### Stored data
• • • • •
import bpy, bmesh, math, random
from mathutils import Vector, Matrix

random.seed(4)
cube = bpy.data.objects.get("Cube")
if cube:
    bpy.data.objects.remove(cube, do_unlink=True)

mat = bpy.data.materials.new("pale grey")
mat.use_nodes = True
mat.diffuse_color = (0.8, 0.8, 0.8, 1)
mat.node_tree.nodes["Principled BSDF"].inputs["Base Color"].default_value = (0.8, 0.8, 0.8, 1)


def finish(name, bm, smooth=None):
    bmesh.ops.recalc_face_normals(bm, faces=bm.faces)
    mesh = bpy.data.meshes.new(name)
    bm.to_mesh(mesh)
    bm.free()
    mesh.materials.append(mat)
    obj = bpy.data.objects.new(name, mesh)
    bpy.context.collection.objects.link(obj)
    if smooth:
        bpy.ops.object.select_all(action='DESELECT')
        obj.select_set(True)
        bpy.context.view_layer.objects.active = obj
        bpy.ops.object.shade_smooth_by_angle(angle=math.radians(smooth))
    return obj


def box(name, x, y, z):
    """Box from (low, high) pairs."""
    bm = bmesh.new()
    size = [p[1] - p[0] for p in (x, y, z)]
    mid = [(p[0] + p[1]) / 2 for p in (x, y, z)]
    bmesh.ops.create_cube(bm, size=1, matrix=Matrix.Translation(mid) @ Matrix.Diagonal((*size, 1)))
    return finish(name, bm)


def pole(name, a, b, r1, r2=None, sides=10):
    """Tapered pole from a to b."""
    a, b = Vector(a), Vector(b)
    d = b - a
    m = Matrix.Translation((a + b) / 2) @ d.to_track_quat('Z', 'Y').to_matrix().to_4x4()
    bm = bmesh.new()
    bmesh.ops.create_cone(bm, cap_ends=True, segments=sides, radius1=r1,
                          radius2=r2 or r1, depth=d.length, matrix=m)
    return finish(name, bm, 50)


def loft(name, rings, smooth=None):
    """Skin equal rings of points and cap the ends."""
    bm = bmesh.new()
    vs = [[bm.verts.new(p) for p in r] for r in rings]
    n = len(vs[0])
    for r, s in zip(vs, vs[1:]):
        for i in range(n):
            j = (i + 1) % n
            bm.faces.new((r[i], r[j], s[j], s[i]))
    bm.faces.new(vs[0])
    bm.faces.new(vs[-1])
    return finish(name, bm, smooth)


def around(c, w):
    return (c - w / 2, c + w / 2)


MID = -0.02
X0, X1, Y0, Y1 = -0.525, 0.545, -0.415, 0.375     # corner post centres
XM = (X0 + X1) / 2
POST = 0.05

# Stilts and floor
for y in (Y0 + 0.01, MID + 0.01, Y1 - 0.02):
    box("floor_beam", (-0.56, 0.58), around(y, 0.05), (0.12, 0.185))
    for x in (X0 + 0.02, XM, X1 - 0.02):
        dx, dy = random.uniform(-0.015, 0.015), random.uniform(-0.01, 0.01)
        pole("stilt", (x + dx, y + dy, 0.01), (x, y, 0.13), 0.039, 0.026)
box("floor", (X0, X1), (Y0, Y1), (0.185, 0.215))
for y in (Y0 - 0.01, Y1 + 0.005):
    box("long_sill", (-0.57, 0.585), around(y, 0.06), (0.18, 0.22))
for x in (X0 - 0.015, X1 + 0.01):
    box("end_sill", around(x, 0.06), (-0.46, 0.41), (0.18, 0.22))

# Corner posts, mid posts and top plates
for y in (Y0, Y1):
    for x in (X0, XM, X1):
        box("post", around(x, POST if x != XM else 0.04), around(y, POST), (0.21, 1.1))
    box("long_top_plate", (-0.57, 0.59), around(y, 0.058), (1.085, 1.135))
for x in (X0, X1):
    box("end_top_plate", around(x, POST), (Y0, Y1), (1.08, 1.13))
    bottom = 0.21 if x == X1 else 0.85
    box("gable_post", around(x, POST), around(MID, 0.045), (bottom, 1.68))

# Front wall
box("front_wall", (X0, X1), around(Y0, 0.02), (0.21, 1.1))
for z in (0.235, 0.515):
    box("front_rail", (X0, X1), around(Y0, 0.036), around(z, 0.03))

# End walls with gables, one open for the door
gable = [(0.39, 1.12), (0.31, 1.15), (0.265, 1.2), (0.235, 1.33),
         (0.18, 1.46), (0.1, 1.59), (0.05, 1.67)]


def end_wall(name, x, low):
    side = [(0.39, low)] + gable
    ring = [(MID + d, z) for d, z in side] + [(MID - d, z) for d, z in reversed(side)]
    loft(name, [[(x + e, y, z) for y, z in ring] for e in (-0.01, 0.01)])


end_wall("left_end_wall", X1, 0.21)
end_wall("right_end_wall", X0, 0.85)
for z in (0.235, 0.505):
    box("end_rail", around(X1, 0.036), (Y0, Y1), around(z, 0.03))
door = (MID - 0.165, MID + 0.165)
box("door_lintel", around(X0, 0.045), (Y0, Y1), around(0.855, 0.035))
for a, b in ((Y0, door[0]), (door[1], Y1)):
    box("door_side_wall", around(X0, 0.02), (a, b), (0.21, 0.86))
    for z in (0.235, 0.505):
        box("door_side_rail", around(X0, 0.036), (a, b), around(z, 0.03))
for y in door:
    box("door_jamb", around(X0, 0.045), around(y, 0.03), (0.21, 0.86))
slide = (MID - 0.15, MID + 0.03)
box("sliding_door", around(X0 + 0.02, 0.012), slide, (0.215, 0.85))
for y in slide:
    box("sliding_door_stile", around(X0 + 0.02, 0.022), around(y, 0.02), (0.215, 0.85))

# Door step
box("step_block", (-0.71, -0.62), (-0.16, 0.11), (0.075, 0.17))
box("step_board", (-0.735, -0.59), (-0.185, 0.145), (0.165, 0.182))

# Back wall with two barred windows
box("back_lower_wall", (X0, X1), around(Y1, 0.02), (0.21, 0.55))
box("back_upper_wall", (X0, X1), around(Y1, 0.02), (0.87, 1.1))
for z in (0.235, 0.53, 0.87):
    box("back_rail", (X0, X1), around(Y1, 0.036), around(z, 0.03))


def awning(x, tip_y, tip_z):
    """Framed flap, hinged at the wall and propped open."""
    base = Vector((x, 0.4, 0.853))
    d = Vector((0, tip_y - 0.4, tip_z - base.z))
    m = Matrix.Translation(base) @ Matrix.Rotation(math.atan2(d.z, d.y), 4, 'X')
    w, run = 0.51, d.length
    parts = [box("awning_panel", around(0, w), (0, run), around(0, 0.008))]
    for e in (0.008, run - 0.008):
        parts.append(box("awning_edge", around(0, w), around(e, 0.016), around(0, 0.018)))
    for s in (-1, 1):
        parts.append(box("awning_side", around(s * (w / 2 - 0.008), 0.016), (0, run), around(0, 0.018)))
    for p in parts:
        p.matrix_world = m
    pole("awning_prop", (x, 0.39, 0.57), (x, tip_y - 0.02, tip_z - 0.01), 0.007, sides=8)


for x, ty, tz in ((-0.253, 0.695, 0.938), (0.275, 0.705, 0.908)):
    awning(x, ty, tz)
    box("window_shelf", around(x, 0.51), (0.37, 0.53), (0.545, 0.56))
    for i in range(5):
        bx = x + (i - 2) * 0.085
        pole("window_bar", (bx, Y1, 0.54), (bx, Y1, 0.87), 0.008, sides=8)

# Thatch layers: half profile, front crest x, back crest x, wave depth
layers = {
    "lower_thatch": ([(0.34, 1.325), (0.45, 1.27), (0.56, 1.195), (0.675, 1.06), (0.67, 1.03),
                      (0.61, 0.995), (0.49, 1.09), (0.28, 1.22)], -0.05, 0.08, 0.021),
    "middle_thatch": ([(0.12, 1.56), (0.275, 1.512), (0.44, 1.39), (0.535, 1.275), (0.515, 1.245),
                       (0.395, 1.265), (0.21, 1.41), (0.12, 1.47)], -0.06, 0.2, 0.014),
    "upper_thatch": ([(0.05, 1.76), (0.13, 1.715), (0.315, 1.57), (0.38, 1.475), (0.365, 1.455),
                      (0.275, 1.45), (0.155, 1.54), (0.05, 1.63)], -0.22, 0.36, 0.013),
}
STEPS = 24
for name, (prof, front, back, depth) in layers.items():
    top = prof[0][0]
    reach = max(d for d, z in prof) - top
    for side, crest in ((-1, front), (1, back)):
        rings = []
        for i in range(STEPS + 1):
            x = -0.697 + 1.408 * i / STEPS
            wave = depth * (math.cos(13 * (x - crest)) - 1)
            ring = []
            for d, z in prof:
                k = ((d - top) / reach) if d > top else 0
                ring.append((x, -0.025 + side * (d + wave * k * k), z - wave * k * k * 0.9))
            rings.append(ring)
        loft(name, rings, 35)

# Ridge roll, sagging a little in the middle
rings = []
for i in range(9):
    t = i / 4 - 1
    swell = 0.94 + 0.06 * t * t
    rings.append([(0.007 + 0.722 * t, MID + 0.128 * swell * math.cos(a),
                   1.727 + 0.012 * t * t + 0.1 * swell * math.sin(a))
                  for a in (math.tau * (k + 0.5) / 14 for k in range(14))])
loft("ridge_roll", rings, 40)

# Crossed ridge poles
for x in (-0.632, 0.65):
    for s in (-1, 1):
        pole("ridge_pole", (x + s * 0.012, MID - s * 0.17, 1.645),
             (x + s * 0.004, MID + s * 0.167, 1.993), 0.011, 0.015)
• • • • •
### HOW TO COMPLETE THIS TASK
Which lines of the data include the word "rings"? Copy each one.

### WRITTEN ANSWER
def loft(name, rings, smooth=None):
    """Skin equal rings of points and cap the ends."""
    vs = [[bm.verts.new(p) for p in r] for r in rings]
        rings = []
            rings.append(ring)
        loft(name, rings, 35)
rings = []
    rings.append([(0.007 + 0.722 * t, MID + 0.128 * swell * math.cos(a),
loft("ridge_roll", rings, 40)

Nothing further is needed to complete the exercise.